J. Zhao, C. Goble, R. Stevens, and D. Turi, "Mining Taverna's semantic web of provenance," Concurrency and Computation: Practice and Experience, vol. 20, iss. 5, pp. 463-472, 2008.

T. Oinn, P. Li, D. Kell, C. Goble, A. Goderis, M. Greenwood, D. Hull, R. Stevens, D. Turi, and J. Zhao, "Taverna/myGrid: Aligning a Workflow System with the Life Sciences Community," , Taylor, I., Gannon, D., and Shields, M., Eds., Springer-Verlag London Ltd, 2006.
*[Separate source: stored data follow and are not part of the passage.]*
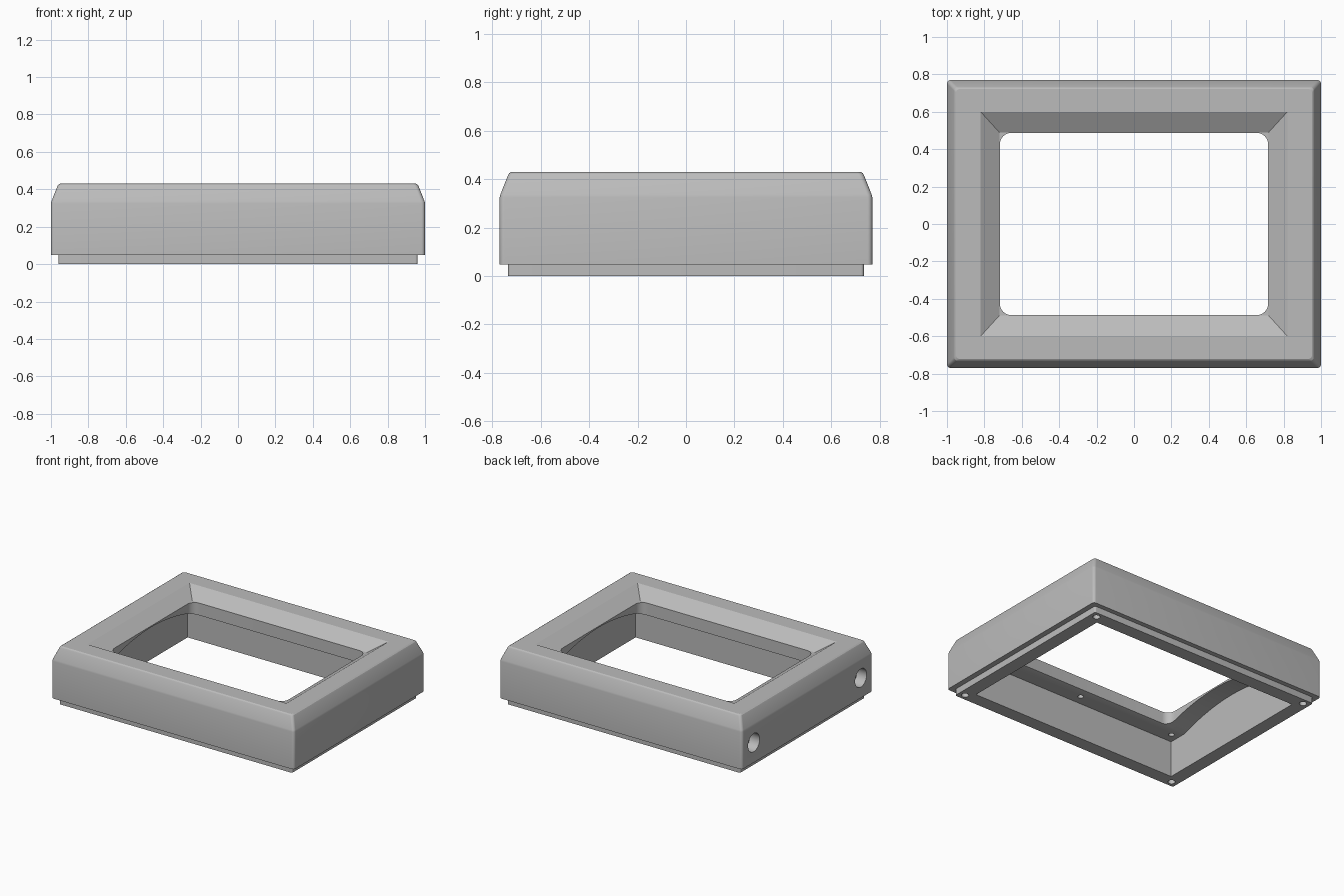
import bpy, bmesh, math
from mathutils import Matrix

if "Cube" in bpy.data.objects:
    bpy.data.objects.remove(bpy.data.objects["Cube"], do_unlink=True)

GREY = (0.5, 0.5, 0.5, 1)
mat = bpy.data.materials.new("plain grey")
mat.use_nodes = True
mat.diffuse_color = GREY
mat.node_tree.nodes["Principled BSDF"].inputs["Base Color"].default_value = GREY


def add_object(name, bm):
    bmesh.ops.recalc_face_normals(bm, faces=bm.faces)
    mesh = bpy.data.meshes.new(name)
    bm.to_mesh(mesh)
    bm.free()
    mesh.materials.append(mat)
    obj = bpy.data.objects.new(name, mesh)
    bpy.context.collection.objects.link(obj)
    return obj


def rounded_rect(hx, hy, r, z, seg=6):
    """Outline of a rectangle with rounded corners, or sharp ones if r is 0."""
    if r == 0:
        return [(hx, hy, z), (-hx, hy, z), (-hx, -hy, z), (hx, -hy, z)]
    pts = []
    for i, (sx, sy) in enumerate(((1, 1), (-1, 1), (-1, -1), (1, -1))):
        for k in range(seg + 1):
            a = math.pi / 2 * (i + k / seg)
            pts.append((sx * (hx - r) + r * math.cos(a),
                        sy * (hy - r) + r * math.sin(a), z))
    return pts


def loft(name, outlines):
    """Closed solid through a stack of matching outlines."""
    bm = bmesh.new()
    rings = [[bm.verts.new(p) for p in o] for o in outlines]
    n = len(rings[0])
    for a, b in zip(rings, rings[1:]):
        for i in range(n):
            j = (i + 1) % n
            bm.faces.new((a[i], a[j], b[j], b[i]))
    bm.faces.new(rings[0])
    bm.faces.new(rings[-1])
    return add_object(name, bm)


def cylinders(name, places, r, depth, axis="Z"):
    """A group of separate cylinders as one cutter."""
    bm = bmesh.new()
    turn = Matrix.Rotation(math.pi / 2, 4, "Y") if axis == "X" else Matrix()
    for p in places:
        bmesh.ops.create_cone(bm, cap_ends=True, segments=32, radius1=r, radius2=r,
                              depth=depth, matrix=Matrix.Translation(p) @ turn)
    return add_object(name, bm)


def cut(target, cutter):
    mod = target.modifiers.new("cut", "BOOLEAN")
    mod.operation = "DIFFERENCE"
    mod.solver = "EXACT"
    mod.object = cutter
    bpy.context.view_layer.objects.active = target
    bpy.ops.object.modifier_apply(modifier=mod.name)
    bpy.data.objects.remove(cutter, do_unlink=True)


# Outer shell: recessed foot, upright sides, chamfer and softened top edge
frame = loft("bezel_frame", [rounded_rect(*s) for s in (
    (0.96, 0.735, 0.012, 0), (0.96, 0.735, 0.012, 0.048),
    (1, 0.77, 0.02, 0.048), (1, 0.77, 0.02, 0.325), (0.997, 0.767, 0.02, 0.337),
    (0.966, 0.736, 0.02, 0.415), (0.961, 0.731, 0.02, 0.424),
    (0.952, 0.722, 0.02, 0.43))])

# Hollow underside: flat screw ledges front and back, arched roof between
arch = [(0.5 - k / 20, 0.27 + 0.085 * (1 - (1 - k / 10) ** 2)) for k in range(21)]
section = [(0.635, -0.1), (0.635, 0.27)] + arch + [(-0.635, 0.27), (-0.635, -0.1)]
cut(frame, loft("cavity_cutter", [[(x, y, z) for y, z in section] for x in (-0.86, 0.86)]))

# Sloped surround and rounded window opening
cut(frame, loft("slope_cutter", [rounded_rect(0.72, 0.49, 0, 0.365),
                                 rounded_rect(0.92, 0.71, 0, 0.495)]))
cut(frame, loft("window_cutter", [rounded_rect(0.717, 0.487, 0.06, z) for z in (0.1, 0.5)]))

# Screw holes in the foot and in the ledges
signs = (-1, 1)
cut(frame, cylinders("foot_hole_cutter",
                     [(sx * 0.91, sy * 0.69, 0) for sx in signs for sy in signs], 0.025, 0.12))
cut(frame, cylinders("ledge_hole_cutter",
                     [(x, sy * 0.56, 0.27) for x in (-0.8, 0, 0.8) for sy in signs], 0.02, 0.08))

# Round recesses in the right-hand side
cut(frame, cylinders("side_recess_cutter",
                     [(-1, sy * 0.63, 0.197) for sy in signs], 0.068, 0.16, "X"))

bpy.ops.object.select_all(action="DESELECT")
frame.select_set(True)
bpy.context.view_layer.objects.active = frame
bpy.ops.object.shade_smooth_by_angle(angle=math.radians(25))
VisTrails is an open-source scientific workflow and provenance management system developed at the University of Utah that provides support for data exploration and visualization. Whereas workflows have been traditionally used to automate repetitive tasks, for applications that are exploratory in nature, such as simulations, data analysis and visualization, very little is repeated---change is the norm. As an engineer or scientist generates and evaluates hypotheses about data under study, a series of different, albeit related, workflows are created while a workflow is adjusted in an interactive process. VisTrails was designed to manage these rapidly-evolving workflows.

Basic programming skillsFree